Outlays for Medicare would be lower under this option because fewer people would be eligible for the program than the number projected under current law. In addition, outlays for Social Security retirement benefits would decline slightly because raising the eligibility age for Medicare would induce some people to delay applying for retirement benefits. One reason is that some people apply for Social Security at the same time that they apply for Medicare; another reason is that this option would encourage some people to postpone retirement to maintain their employment-based health insurance coverage until they became eligible for Medicare. CBO expects that latter effect would be fairly small, however, because of two considerations: First, the proportion of people who currently leave the labor force at age 65 is only slightly larger than the proportion who leave at slightly younger or older ages, which suggests that maintaining employment-based coverage until the eligibility age for Medicare is not the determining factor in most people’s retirement decisions. Second, with the opening of the health insurance exchanges, workers who give up employment-based insurance by retiring will have access to an alternative source of coverage (and may qualify for subsidies if they are not eligible for Medicare). This option could also prompt more people to apply for Social Security disability benefits so they could qualify for Medicare before reaching the usual age of eligibility.
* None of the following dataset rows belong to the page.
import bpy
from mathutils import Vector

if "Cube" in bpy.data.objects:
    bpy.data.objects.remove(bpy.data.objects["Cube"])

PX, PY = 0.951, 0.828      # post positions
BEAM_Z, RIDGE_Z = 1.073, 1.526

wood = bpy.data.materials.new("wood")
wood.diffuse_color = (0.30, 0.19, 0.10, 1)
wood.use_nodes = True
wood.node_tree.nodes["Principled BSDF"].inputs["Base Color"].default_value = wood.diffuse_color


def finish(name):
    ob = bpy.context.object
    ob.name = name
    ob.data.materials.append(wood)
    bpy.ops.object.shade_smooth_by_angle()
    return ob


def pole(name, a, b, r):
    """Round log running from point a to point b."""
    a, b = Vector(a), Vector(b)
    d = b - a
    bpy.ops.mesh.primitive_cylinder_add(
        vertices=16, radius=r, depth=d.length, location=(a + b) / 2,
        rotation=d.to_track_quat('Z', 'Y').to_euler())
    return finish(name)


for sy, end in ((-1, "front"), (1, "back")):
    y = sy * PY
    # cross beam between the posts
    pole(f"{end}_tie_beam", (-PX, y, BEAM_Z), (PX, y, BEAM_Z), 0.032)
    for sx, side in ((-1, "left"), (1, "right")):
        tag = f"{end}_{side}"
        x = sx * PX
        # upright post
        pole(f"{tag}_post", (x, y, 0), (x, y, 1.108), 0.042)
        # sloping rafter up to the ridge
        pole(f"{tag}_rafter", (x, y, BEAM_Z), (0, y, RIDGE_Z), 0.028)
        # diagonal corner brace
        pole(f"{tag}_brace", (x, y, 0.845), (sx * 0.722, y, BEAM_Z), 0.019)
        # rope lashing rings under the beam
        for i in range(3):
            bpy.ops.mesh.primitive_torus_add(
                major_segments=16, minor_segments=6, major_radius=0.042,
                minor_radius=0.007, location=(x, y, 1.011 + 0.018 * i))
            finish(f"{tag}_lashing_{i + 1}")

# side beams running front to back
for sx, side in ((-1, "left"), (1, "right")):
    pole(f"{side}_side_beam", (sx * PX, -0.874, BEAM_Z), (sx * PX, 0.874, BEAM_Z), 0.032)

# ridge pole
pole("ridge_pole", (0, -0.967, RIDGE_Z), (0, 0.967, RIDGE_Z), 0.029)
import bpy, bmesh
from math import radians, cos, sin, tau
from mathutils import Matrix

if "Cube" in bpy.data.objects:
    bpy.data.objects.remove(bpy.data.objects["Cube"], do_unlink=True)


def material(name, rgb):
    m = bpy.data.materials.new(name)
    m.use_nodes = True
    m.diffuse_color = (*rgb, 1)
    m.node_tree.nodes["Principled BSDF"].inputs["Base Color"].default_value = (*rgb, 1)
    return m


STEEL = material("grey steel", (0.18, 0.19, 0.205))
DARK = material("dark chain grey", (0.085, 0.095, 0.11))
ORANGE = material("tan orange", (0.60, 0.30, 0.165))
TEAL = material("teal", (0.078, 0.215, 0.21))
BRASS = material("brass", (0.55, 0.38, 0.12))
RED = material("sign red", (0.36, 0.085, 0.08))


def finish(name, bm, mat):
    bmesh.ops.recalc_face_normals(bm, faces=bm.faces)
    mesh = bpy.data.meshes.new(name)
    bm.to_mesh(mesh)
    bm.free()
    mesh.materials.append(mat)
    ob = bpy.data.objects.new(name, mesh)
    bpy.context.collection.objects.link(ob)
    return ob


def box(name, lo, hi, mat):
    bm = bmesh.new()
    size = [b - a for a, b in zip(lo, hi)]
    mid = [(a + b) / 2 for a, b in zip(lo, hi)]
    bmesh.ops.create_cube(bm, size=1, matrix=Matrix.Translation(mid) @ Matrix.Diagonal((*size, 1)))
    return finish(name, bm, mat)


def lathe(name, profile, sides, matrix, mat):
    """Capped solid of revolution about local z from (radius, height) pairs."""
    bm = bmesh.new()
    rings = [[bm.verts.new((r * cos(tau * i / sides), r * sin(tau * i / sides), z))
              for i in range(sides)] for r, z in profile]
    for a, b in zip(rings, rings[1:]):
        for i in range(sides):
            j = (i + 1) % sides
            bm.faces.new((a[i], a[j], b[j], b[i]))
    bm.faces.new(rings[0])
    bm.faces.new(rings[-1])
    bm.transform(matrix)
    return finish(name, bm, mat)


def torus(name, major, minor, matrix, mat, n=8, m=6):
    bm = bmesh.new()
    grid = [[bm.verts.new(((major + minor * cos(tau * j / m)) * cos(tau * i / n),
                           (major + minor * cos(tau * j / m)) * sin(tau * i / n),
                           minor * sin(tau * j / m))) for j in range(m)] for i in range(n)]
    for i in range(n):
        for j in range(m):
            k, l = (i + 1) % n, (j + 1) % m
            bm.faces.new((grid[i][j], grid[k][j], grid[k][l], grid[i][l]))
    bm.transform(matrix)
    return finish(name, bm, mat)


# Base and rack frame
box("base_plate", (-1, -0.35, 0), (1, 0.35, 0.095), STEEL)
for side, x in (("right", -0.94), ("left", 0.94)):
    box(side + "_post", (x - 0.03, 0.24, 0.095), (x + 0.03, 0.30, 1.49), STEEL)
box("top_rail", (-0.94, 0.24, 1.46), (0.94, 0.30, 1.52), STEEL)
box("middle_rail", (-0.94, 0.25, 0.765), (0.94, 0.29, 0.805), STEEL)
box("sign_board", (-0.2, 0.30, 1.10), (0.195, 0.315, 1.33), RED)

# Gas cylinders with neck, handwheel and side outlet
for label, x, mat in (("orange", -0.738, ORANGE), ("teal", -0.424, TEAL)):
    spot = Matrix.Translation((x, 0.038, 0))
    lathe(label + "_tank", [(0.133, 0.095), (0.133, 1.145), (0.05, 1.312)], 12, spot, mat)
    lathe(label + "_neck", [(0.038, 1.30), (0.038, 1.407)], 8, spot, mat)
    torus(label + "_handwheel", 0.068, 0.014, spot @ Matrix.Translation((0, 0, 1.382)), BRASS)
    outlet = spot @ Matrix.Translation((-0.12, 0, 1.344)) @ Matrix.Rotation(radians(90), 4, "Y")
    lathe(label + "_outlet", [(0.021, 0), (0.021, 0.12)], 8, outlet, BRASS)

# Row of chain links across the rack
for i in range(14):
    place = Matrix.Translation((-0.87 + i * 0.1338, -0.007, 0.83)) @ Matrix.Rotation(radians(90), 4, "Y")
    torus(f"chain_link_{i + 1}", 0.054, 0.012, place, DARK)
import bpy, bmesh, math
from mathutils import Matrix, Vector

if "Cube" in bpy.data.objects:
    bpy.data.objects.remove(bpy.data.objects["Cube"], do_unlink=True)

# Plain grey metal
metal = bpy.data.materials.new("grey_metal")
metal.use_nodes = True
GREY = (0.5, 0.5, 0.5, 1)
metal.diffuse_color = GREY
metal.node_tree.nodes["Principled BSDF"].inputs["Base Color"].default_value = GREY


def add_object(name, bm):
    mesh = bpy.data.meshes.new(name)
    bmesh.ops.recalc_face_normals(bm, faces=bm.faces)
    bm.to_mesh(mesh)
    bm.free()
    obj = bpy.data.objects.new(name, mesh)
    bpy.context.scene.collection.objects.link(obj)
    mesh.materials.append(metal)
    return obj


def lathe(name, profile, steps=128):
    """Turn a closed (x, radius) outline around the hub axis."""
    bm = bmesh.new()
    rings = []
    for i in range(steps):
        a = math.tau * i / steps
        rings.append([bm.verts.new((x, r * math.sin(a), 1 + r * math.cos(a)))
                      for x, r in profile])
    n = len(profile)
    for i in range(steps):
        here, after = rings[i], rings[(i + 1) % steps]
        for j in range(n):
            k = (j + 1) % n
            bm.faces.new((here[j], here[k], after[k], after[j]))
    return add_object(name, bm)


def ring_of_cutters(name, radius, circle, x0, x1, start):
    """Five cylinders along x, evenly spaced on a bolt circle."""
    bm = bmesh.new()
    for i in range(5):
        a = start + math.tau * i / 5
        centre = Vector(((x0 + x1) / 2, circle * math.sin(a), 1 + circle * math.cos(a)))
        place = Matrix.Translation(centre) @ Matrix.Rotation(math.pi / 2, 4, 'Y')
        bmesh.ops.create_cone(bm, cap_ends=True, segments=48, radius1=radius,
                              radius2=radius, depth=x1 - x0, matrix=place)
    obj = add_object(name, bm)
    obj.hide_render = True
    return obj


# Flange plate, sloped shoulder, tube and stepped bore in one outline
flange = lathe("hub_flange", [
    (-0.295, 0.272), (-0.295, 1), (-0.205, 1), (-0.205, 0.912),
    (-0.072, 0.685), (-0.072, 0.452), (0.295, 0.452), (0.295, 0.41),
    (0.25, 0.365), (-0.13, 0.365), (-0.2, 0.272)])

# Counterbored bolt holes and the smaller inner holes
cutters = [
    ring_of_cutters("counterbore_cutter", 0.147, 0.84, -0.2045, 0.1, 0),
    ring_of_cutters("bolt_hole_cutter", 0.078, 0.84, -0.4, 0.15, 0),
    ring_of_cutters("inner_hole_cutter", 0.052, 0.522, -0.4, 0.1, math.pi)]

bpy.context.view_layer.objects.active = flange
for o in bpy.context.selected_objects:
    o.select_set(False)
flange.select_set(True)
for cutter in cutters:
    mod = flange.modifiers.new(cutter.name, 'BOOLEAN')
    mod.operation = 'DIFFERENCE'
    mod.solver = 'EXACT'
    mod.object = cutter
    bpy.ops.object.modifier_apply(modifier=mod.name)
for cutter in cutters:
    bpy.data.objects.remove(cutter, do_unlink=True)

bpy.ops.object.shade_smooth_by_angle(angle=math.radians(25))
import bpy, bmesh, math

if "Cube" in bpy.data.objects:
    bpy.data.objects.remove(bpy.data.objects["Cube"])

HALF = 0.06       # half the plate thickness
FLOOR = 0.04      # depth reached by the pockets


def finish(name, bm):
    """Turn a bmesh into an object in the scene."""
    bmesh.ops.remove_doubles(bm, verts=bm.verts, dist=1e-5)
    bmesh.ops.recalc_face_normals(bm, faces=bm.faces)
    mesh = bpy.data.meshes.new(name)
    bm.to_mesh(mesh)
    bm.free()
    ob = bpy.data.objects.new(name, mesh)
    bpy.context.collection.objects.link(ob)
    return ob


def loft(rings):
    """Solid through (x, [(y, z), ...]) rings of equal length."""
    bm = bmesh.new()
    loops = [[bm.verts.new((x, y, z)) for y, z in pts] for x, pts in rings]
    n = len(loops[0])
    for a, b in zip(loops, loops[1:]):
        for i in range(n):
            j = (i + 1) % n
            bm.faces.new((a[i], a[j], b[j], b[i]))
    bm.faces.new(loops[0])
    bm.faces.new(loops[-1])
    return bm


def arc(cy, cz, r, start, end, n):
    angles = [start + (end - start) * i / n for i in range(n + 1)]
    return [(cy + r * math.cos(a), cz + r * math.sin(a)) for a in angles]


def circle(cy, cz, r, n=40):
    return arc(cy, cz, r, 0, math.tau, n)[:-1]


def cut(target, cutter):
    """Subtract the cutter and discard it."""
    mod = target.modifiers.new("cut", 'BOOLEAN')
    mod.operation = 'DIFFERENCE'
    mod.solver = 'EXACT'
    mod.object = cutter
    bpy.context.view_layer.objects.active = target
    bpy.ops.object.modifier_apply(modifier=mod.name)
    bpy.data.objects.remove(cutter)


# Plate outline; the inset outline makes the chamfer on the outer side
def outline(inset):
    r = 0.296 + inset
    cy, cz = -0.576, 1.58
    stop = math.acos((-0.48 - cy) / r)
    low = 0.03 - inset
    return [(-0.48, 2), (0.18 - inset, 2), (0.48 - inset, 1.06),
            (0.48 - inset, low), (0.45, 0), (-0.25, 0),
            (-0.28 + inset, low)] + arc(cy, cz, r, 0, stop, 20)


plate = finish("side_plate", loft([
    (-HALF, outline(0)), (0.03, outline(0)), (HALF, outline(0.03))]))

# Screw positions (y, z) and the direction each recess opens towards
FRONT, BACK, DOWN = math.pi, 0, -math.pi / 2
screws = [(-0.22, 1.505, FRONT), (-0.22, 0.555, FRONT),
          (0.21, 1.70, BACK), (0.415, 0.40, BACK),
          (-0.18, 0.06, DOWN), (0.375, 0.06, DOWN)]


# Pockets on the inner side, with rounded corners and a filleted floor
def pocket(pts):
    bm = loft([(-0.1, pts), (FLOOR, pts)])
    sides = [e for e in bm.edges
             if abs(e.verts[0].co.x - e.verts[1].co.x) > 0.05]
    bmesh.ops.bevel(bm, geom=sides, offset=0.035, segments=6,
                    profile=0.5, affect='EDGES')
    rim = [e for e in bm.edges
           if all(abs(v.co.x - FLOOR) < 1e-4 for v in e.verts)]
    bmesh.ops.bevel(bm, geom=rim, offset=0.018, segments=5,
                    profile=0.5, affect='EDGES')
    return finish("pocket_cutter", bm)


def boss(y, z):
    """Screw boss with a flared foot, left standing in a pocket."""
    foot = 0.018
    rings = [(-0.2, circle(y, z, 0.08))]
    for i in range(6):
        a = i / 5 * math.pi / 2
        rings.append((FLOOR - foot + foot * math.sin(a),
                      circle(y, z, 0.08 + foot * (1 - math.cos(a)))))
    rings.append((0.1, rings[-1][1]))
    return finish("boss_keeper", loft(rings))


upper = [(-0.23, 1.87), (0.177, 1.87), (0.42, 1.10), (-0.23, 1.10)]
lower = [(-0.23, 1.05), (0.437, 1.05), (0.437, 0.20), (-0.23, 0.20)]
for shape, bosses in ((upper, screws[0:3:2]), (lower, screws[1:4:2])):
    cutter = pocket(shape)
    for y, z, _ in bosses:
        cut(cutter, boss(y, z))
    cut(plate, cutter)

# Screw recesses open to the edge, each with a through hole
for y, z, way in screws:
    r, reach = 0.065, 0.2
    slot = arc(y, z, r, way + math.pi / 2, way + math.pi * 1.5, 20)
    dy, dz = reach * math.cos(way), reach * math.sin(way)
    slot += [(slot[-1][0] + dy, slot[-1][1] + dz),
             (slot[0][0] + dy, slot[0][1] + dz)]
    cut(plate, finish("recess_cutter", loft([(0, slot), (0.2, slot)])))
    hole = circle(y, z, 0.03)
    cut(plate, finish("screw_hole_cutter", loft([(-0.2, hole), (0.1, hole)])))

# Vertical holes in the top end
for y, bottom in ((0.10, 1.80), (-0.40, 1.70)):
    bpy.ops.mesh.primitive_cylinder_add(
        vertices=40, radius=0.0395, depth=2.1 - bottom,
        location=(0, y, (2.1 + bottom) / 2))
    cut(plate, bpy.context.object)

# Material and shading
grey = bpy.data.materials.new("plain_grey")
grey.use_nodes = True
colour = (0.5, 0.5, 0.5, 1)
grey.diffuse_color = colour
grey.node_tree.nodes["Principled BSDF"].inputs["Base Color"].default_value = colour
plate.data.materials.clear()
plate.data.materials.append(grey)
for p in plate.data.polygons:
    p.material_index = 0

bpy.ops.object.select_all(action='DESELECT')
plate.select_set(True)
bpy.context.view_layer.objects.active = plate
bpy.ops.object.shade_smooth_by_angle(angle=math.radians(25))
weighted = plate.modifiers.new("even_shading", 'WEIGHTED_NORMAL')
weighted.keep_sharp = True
However, in CBO’s view, that effect would be quite small, and it is not included in this estimate.
Changing the Age of Medicare Eligibility: Implications for Older Adults, Employers, and the Government
Extending Medicare benefits to nondisabled adults younger than 65, either by lowering the eligibility age outright or by allowing near elderly adults to buy into the Medicare program, could encourage some workers to retire early. By reducing or even eliminating the period during which early retirees without RHI benefits would need to purchase expensive private nongroup coverage to avoid becoming uninsured, extending Medicare coverage would lower the costs of retiring. Policies such as Medicare expansions that encourage retirement heighten concerns about the ability of the economy to support the growing retired population. But they would give some older workers who receive employer-sponsored health benefits on the current job the freedom to leave their job and pursue a second career in another line of work, or become self-employed, without worrying about the availability of health insurance coverage.
Eligibility: Medicare Coverage Before Age 65
Are the child or widow(er) age 50 or older, including a divorced widow(er), of someone who has worked long enough in a government job where Medicare taxes were paid and you meet the requirements of the Social Security disability program.
Raising the Medicare eligibility age from 65 to 67
Many older Americans wait until they are eligible for original Medicare to get health insurance, avoiding all preventive care measures and potentially prolonging and worsening any illnesses. Analysts believe that increasing the Medicare eligibility age from 65 to 67 will force older Americans to stay in the workforce, drive poorer seniors into Medicaid, and leave many without any health insurance coverage at all. In sum, raising the Medicare eligibility age from 65 to 67 would shift the costs from original Medicare to seniors and Medicaid which would barely reduce the costs the government pays for coverage of the 65 and 66 year old individuals. Additionally, raising the Medicare eligibility age from 65 to 67 will result in individuals waiting even longer before seeing a physician for preventive screenings and possible development of certain health issues which could have been caught earlier. Prevention is less expensive than treatment. Therefore, without seniors taking advantage of original Medicare’s preventive screenings at age 65 until they become Medicare eligible at age 67 could result in more costly treatments of conditions that could have been caught during preventive screenings and dealt with at that time.
Medicare Eligibility Requirements
Part C: Medicare Part C is the Medical Advantage Plan whose services are performed by private companies also approved by Medicare. Part C combines Part A and B as well as any other necessary medical services a person may require (drug prescription, hearing, and vision services). If you are eligible for Medicare you are eligible for a Part C plan. Many people will opt for this plan because it offers the ability to add a wide range of service coverage to their medical insurance plan, but Plan C is not offered in every state. However, most Medicare Advantage Plans consist of particular doctors and hospitals in an area that a person must use in order to receive coverage for the medical treatment they receive. In addition to the premium paid for Part B Medicare coverage, a person receiving Part C coverage will have to pay a monthly premium. There are several Medicare Advantage Plans available to you. These plans include Medicare Health Maintenance Organizations (HMO), Medicare Preferred Provider Organization plans (PPO), Medicare Private Fee-for-Service plans (PPFS), Medicare Special Needs, and Medicare Medical Savings Account (MSA).